In Stoneleigh Abbey in Warwickshire there is a floor. A stone floor worn by the feet of countless monks who, in years long past, made their way into the Abbey to say their prayers. Nine times a day they crossed that floor, this floor:
Like a map that stone now tells the story of their faithful prayer, in the dark and cold, in the heat and bright sun. I was transfixed by this stone when I saw it, so transfixed I ended up taking a picture because I just didn’t want to leave it behind, that was seven years ago, seven years ago when I took that picture, seven years when I stared and got stared at as I knelt to touch the cold stone.
With digital imaging we take so many pictures these days, on our phones and cameras. Once we used to take care with our 24 or 36 shots and then wait in hopeful anticipation for them to return from being developed, now we click and share and pictures are forgotten, so common place, so numerous. When once we hoped we might have caught the moment, now we have a dozen or maybe more pictures of that moment to choose from. Yet do we remember them, those pictures, those moments?
On Thursday, as I sat on the underground smelling the incense on my clothes, rolling with the swaying carriage, this picture and that moment can powerfully back to me. I was making my way home from St Mary’s Cathedral, Glasgow.

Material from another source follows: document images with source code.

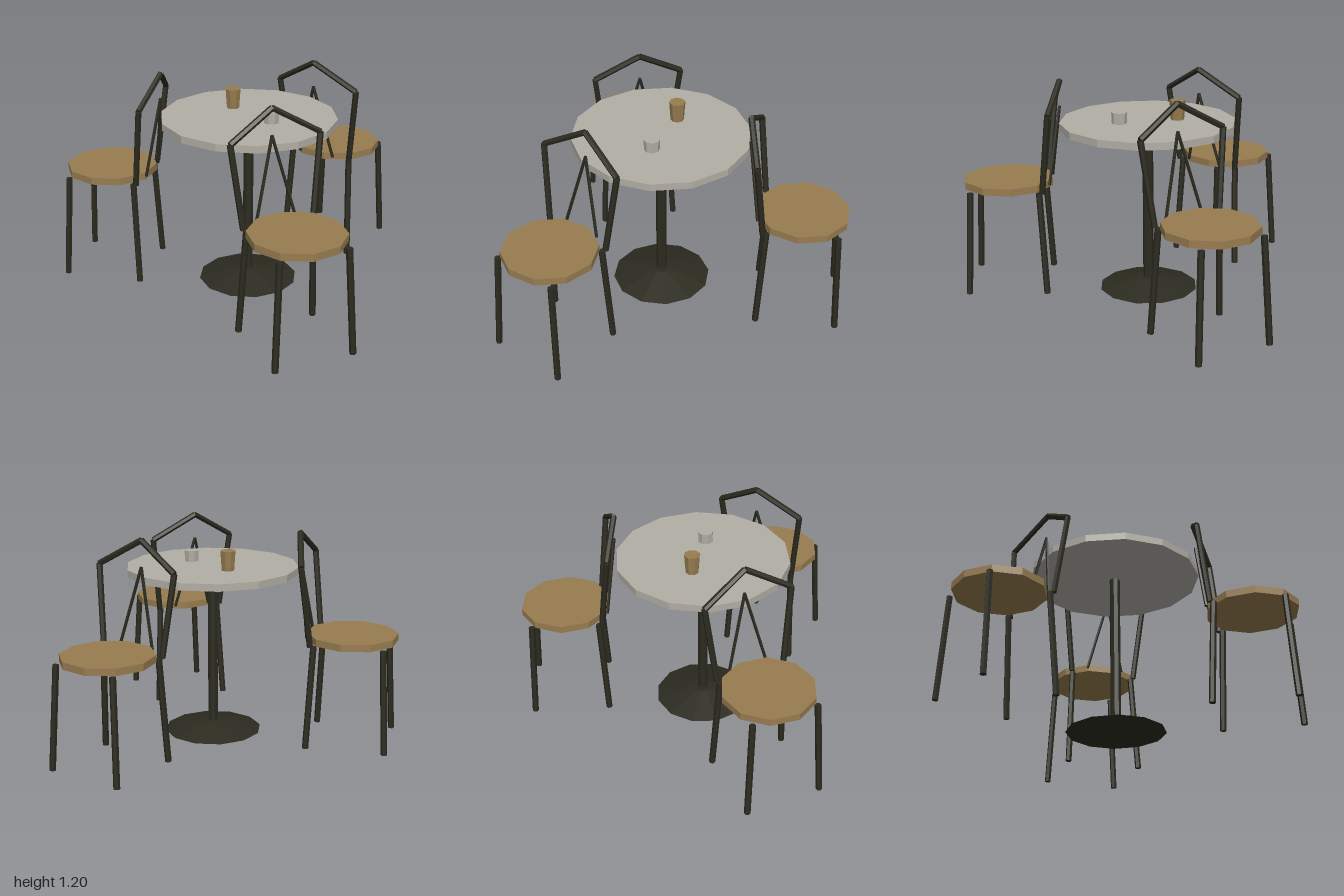
import * as THREE from 'three';

const flat = (name, color) => {
  const m = new THREE.MeshStandardMaterial({ color, flatShading: true });
  m.name = name;
  return m;
};

export function createModel() {
  const metal = flat('dark metal', 0x2b2b20);
  const wood = flat('tan wood', 0x987c50);
  const stone = flat('pale grey', 0xb2aea5);

  const V = (x, y, z) => new THREE.Vector3(x, y, z);

  // Upright drum between two heights
  function drum(name, mat, rTop, rBottom, y0, y1, sides, x = 0, z = 0) {
    const mesh = new THREE.Mesh(new THREE.CylinderGeometry(rTop, rBottom, y1 - y0, sides), mat);
    mesh.position.set(x, (y0 + y1) / 2, z);
    mesh.name = name;
    return mesh;
  }

  // Straight rod between two points
  function rod(name, a, b, r, sides = 6) {
    const dir = b.clone().sub(a);
    const mesh = new THREE.Mesh(new THREE.CylinderGeometry(r, r, dir.length(), sides), metal);
    mesh.position.copy(a).add(b).multiplyScalar(0.5);
    mesh.quaternion.setFromUnitVectors(V(0, 1, 0), dir.normalize());
    mesh.name = name;
    return mesh;
  }

  // Chair with its backrest toward local +z
  function chair(x, z, angle) {
    const g = new THREE.Group();
    g.name = 'chair';
    const seat = drum('seat', wood, 0.257, 0.257, 0.59, 0.63, 10);
    seat.rotation.y = -angle;
    g.add(seat);
    const peak = V(0, 1.185, 0.305);
    for (const s of [-1, 1]) {
      for (const f of [-1, 1]) {
        g.add(rod('leg', V(s * 0.22, 0.003, f * 0.22), V(s * 0.19, 0.59, f * 0.19), 0.018));
      }
      const corner = V(s * 0.252, 1.04, 0.255);
      g.add(rod('backPost', V(s * 0.2, 0.59, 0.208), corner, 0.017));
      g.add(rod('backTopRail', corner, peak, 0.017));
      g.add(rod('backStrut', V(s * 0.11, 0.61, 0.24), V(0, 1.04, 0.3), 0.009, 5));
    }
    g.position.set(x, 0, z);
    g.rotation.y = angle;
    return g;
  }

  const model = new THREE.Group();
  model.name = 'cafeTableSet';

  // Table
  const table = new THREE.Group();
  table.name = 'table';
  table.position.set(0.116, 0, 0.03);
  table.add(
    drum('tableTop', stone, 0.49, 0.49, 0.94, 0.98, 14),
    drum('pedestal', metal, 0.03, 0.03, 0.04, 0.94, 8),
    drum('pedestalBase', metal, 0.06, 0.28, 0, 0.055, 12)
  );
  model.add(table);

  // Cups
  model.add(
    drum('tallCup', wood, 0.045, 0.037, 0.98, 1.09, 8, -0.016, -0.072),
    drum('shortCup', stone, 0.044, 0.042, 0.98, 1.042, 8, 0.27, 0.095)
  );

  // Chairs, given by position and the direction of the backrest
  for (const [x, z, dx, dz] of [
    [-0.68, 0.142, 0.991, -0.13],
    [0.414, -0.712, -0.223, 0.975],
    [0.609, 0.66, -0.707, -0.707],
  ]) {
    model.add(chair(x, z, Math.atan2(dx, dz)));
  }
  return model;
}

Thursday was the day the Church remembered the institution of Holy Communion, Corpus Christi. A remembrance not like that of Maundy Thursday when we recall the Last Supper and its part in the pathway leading to Christ’s death – the remembrance of a leaving. This time around it is about the glory of the risen ascended life which brings about Christ’s constant presence with us – as the Eucharistic Prayer puts it, ‘in every place, for ever’. The mystery of Christ’s presence in the seemingly ordinary, everyday, commonplace, in the Bread.
Why, you may be wondering, did the memory of this floor come back to me? I took but one shot of that floor, this one, and it wasn’t until I got back to where we were staying and I looked at my photos on the laptop that I realised I had ended up taking a picture which had, right in the centre, a petal crushed into it.
God had broken through, on that floor worn by those white monks travelling to recite their tireless prayers. God broke through, there where the daily routine left its mark, another mark too was left. God broke through, outside the place the faithful had travelled to chant those holy words. Outside the place marked as sacred, God broke through.
I knew God would turn up on Thursday night, with the clouds of smoke hanging in the air, the ringing of bells, the soaring music. Among the faithful, I was prepared, I had waited expectedly all day for Christ’s presence to flood the Cathedral, but God always offers more.
God broke through, in those petals tumbling through the air and landing on the the Cathedral floor. God broke through the centuries, the millennium, through eternity and turned up not just where God was expected to be, but in other places too. The Lord was high and lifted up and God’s glory broke through and filled the temple … and the underground.